This Papercut Life has a large following and many customers. Relationships are central in all aspects of life, but it’s also important to develop great relationships with my buyers, and also with the stores and galleries, and anyone that stocks or promotes my work. My work has featured 3 times this year in the West Australian Style Counsel due to the development of a good relationship.
Marketing is also important. Facebook Pages and Instagram work for me and I find Facebook is an excellent free marketing tool. There is so much more opportunity to share work online to such a huge audience and the tyranny of distance is lessened as we are able to connect with new networks through the internet.
Originally This Papercut Life had two streams- product design and making, and the other was one-off handcut paper artworks. The two have now merged. For example in 2013 I had a residency and exhibition at Aspects of Kings Park and this included a diverse range of my products as well as an exhibition of one-off artworks.
Another example is a collaborative project I did with Perth artist Tony Pankiw. We where shortlisted for the National Anzac Centre Public Art project. We didn’t get the gig but one of the designs we submitted (Ship of Stories) has gone on to have an extended life. It was made into an aluminium cut out sculpture which has been exhibited in Sculpture by the Sea here in Albany and Sculpture at Bathers Beach in Freo- and has since been purchased by the City of Fremantle to be situated at the Round House. I also lasercut this design as a papercut and woodcut and supply the Forts Store and Fremantle Arts Centre with them.
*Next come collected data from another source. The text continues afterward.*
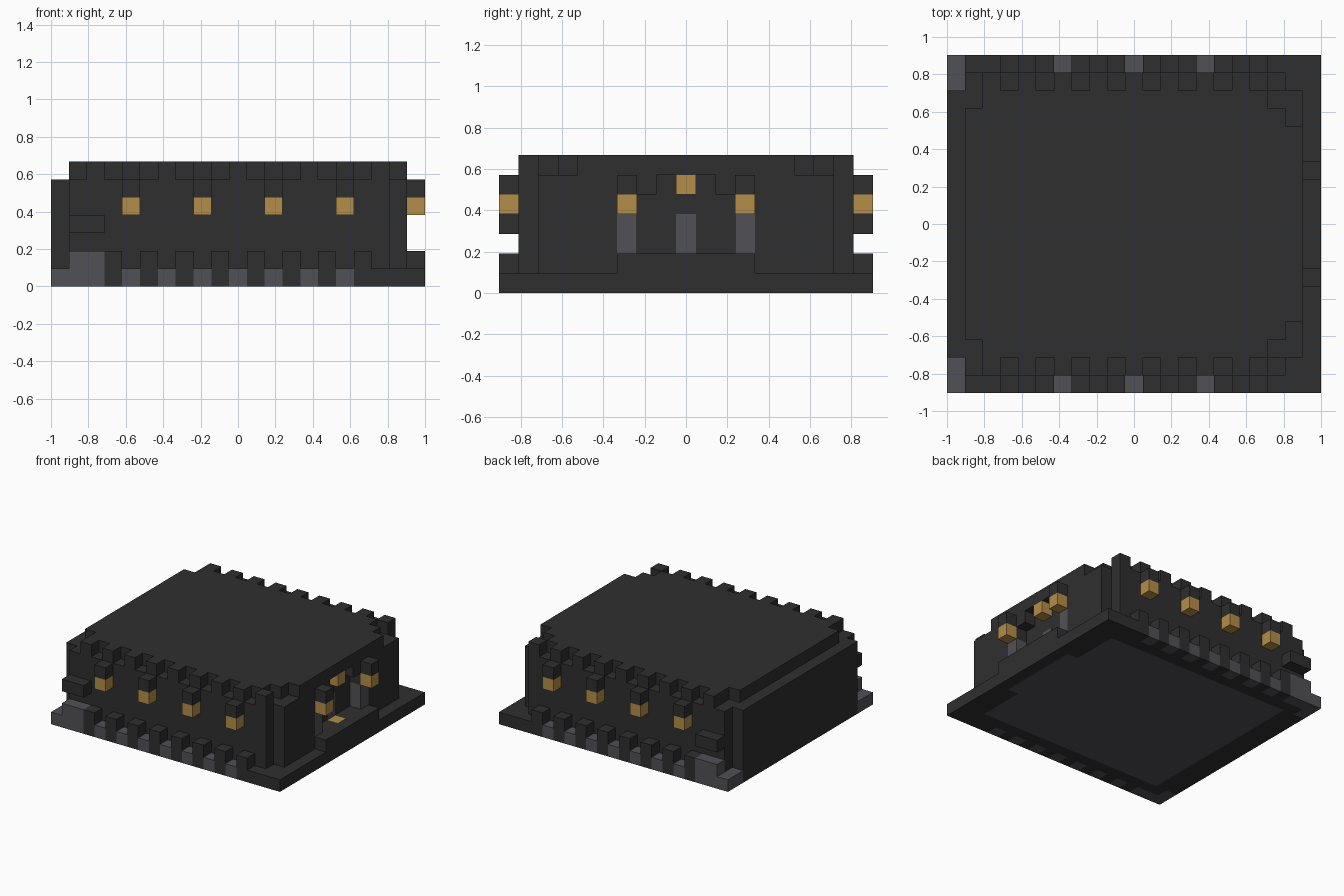
import bpy
import bmesh

cube = bpy.data.objects.get("Cube")
if cube:
    bpy.data.objects.remove(cube, do_unlink=True)

NX, NY = 21, 19          # footprint in blocks
U = 2 / NX               # block size


def material(name, rgb):
    m = bpy.data.materials.new(name)
    m.use_nodes = True
    m.diffuse_color = (*rgb, 1)
    m.node_tree.nodes["Principled BSDF"].inputs["Base Color"].default_value = (*rgb, 1)
    return m


DARK = material("charcoal", (0.028, 0.028, 0.028))
GREY = material("slate grey", (0.083, 0.081, 0.092))
GOLD = material("lamp gold", (0.46, 0.27, 0.067))


def part(name, mat, boxes, both_sides=False):
    """One object from block ranges (x0, x1, y0, y1, z0, z1), optionally mirrored front to back."""
    boxes = list(boxes)
    if both_sides:
        boxes += [(a, b, NY - d, NY - c, e, f) for a, b, c, d, e, f in boxes]
    bm = bmesh.new()
    for x0, x1, y0, y1, z0, z1 in boxes:
        cell = bmesh.ops.create_cube(bm, size=1)["verts"]
        for v in cell:
            v.co.x = ((x1 if v.co.x > 0 else x0) - NX / 2) * U
            v.co.y = ((y1 if v.co.y > 0 else y0) - NY / 2) * U
            v.co.z = (z1 if v.co.z > 0 else z0) * U
    mesh = bpy.data.meshes.new(name)
    bm.to_mesh(mesh)
    bm.free()
    mesh.materials.append(mat)
    ob = bpy.data.objects.new(name, mesh)
    bpy.context.collection.objects.link(ob)
    return ob


ODD = range(3, 18, 2)
EVEN = range(4, 17, 2)
LAMPS = range(4, 17, 4)

# Base: grey floor inside a dark rim
part("floor", GREY, [(2, 19, 2, 17, 0, 1), (19, 20, 6, 13, 0, 1)])
part("base_rim", DARK, [(0, 1, 2, 17, 0, 1), (1, 2, 2, 17, 0, 1), (20, 21, 1, 18, 0, 1)])
part("base_edges", DARK, [(1, 21, 1, 2, 0, 1), (19, 20, 2, 6, 0, 1), (18, 21, 0, 1, 0, 1)]
     + [(i, i + 1, 0, 1, 0, 1) for i in ODD], True)
part("base_inserts", GREY, [(i, i + 1, 0, 1, 0, 1) for i in EVEN], True)
part("corner_blocks", GREY, [(0, 3, 0, 1, 0, 1), (0, 1, 1, 2, 0, 1), (1, 3, 0, 1, 1, 2)], True)
part("base_teeth", DARK, [(i, i + 1, 0, 1, 1, 2) for i in ODD], True)

# Walls
part("main_body", DARK, [(1, 19, 1, 18, 1, 6), (0, 1, 2, 17, 1, 6)])
part("entrance_wall", DARK, [(19, 20, 2, 6, 1, 6), (19, 20, 6, 7, 4, 6), (19, 20, 7, 8, 5, 6)], True)
part("wall_ledges", DARK, [(1, 3, 0, 1, 3, 4)], True)

# Stepped roof and battlements
part("roof", DARK, [(2, 18, 2, 17, 6, 7), (1, 2, 3, 16, 6, 7),
                    (18, 19, 3, 16, 6, 7), (19, 20, 4, 15, 6, 7)])
part("battlements", DARK, [(i, i + 1, 1, 2, 6, 7) for i in range(2, 19, 2)], True)

# Lamps along the long walls
part("wall_lamps", GOLD, [(i, i + 1, 0, 1, 4, 5) for i in LAMPS], True)
part("wall_lamp_brackets", DARK, [(i, i + 1, 0, 1, 5, 6) for i in LAMPS], True)

# Entrance: porch, columns, door and lamps
part("porch_step", DARK, [(20, 21, 6, 13, 1, 2)])
part("threshold", DARK, [(19, 20, 6, 9, 1, 2)], True)
part("threshold_light", GOLD, [(19, 20, 9, 10, 1, 2)])
part("entrance_columns", GREY, [(19, 20, 6, 7, 2, 4)], True)
part("door_panel", GREY, [(18.95, 19.05, 9, 10, 2, 4)])
part("entrance_lamps", GOLD, [(20, 21, 6, 7, 4, 5)], True)
part("entrance_lamp_brackets", DARK, [(20, 21, 6, 7, 5, 6)], True)
part("arch_lamp", GOLD, [(19, 20, 9, 10, 5, 6)])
I have also recently been doing design work for a group in Brisbane called (Urban Art Projects) who make artwork for public spaces. So there is a lot of diversity in the way I work which makes it all really interesting.
Qualities such as passion, perseverance, flexibility, and openness are all good to have in abundance when running a creative business. Energy is a precious thing and when its focused into something you are passionate about it can be a very powerful thing. But you need to cultivate that energy by looking after yourself: Eating well, exercising, taking time out to refuel, and cultivating balance and kindness.
For me the important thing is the journey. I have no doubt I will experience much more as I travel this road and discover and move in new creative directions, especially with the realization that life is too short not to do what makes you happy and what you love doing.